Systematic review of randomized controlled trials.
To determine the long-term effect of multidisciplinary back training on the work participation of patients with nonspecific chronic low back pain.
Chronic low back pain is influenced by multiple factors. Multidisciplinary back training represents one of the options to take this multiplicity into account. So far, only evidence of the short-term effectiveness of this approach in terms of work participation is available.
Electronic databases were searched and the references of various articles were screened for relevant publications. Ten studies met the inclusion criteria. All included studies were evaluated for their methodologic quality.
Five of the studies had a low methodologic quality. All high-quality studies found a positive effect on at least one of the 4 outcome measures used. Based on our criteria, effectiveness was found for the outcome measures of work participation and quality of life. No effectiveness was found for experienced pain and functional status. The intensity of the intervention seems to have no substantial influence on the effectiveness of the intervention.
In the long-term, multidisciplinary back training has a positive effect on work participation in patients with nonspecific chronic low back pain.
In this survey, the long-term effectiveness of multidisciplinary back training in terms of work participation by chronic patients with low back pain was evaluated. A systematic review of randomized controlled trials was performed.

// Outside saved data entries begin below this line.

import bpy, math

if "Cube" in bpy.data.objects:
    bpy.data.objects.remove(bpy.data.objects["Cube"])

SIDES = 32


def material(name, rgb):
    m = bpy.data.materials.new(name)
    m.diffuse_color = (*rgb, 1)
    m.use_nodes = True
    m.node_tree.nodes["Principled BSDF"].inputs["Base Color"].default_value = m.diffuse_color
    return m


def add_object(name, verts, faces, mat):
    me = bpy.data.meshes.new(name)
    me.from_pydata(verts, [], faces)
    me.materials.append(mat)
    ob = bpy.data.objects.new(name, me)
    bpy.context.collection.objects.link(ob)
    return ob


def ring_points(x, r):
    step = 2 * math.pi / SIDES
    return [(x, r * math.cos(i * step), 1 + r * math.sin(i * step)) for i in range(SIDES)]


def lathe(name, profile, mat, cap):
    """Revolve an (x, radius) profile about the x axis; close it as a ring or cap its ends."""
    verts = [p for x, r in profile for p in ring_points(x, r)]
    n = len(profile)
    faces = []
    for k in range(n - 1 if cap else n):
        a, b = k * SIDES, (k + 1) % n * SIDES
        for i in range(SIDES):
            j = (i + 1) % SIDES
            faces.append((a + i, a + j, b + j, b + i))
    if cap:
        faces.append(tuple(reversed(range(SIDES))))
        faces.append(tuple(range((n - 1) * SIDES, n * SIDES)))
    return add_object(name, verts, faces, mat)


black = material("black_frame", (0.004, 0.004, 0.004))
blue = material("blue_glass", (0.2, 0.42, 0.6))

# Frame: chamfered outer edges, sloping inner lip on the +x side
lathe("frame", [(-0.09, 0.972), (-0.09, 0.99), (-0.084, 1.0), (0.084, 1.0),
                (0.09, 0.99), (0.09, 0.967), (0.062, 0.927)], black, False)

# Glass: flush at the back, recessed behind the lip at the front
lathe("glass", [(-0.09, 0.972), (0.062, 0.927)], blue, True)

A positive effect of multidisciplinary back training on work participation was found.
From the Health Care Studies/Medical Sociology, Rehabilitation Center Heliomare, Maastricht, The Netherlands.

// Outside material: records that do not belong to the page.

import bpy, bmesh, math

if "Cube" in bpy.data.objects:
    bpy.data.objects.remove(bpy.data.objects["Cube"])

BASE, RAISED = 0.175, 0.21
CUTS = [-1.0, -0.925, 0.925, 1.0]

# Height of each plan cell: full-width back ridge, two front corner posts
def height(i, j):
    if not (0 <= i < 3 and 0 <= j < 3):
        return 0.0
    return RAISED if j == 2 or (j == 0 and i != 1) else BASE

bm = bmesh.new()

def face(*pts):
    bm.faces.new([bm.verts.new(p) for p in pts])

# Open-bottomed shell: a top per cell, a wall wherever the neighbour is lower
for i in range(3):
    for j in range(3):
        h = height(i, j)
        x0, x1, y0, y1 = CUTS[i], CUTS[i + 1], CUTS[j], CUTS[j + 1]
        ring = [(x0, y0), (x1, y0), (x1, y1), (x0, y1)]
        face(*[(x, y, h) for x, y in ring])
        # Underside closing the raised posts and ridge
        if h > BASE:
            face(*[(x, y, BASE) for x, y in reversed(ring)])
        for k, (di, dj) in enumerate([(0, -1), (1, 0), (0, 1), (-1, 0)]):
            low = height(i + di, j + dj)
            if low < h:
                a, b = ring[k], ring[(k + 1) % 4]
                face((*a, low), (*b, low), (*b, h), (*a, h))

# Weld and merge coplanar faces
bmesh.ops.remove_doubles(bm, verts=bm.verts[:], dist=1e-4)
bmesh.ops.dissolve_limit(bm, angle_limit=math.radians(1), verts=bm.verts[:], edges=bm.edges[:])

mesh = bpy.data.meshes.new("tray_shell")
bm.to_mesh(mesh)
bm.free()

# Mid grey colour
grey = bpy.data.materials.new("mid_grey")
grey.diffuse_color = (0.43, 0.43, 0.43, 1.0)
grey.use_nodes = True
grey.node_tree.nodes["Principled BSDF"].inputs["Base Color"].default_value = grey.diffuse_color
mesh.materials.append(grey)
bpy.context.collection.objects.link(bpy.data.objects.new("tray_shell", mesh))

Acknowledgment date: November 12, 2004. First revision date: February 24, 2006. Acceptance date: March 27, 2006.
The manuscript submitted does not contain information about medical device(s)/drug(s).
No funds were received in support of this work. No benefits in any form have been or will be received from a commercial party related directly or indirectly to the subject of this manuscript.
Address correspondence and reprint requests to Jacques Th. M. van Eijk, PhD, Health Care Studies/Medical Sociology, PO Box 616, 6200 MD, Maastricht, The Netherlands; E-mail: J.vanEijk@ZW.unimaas.nl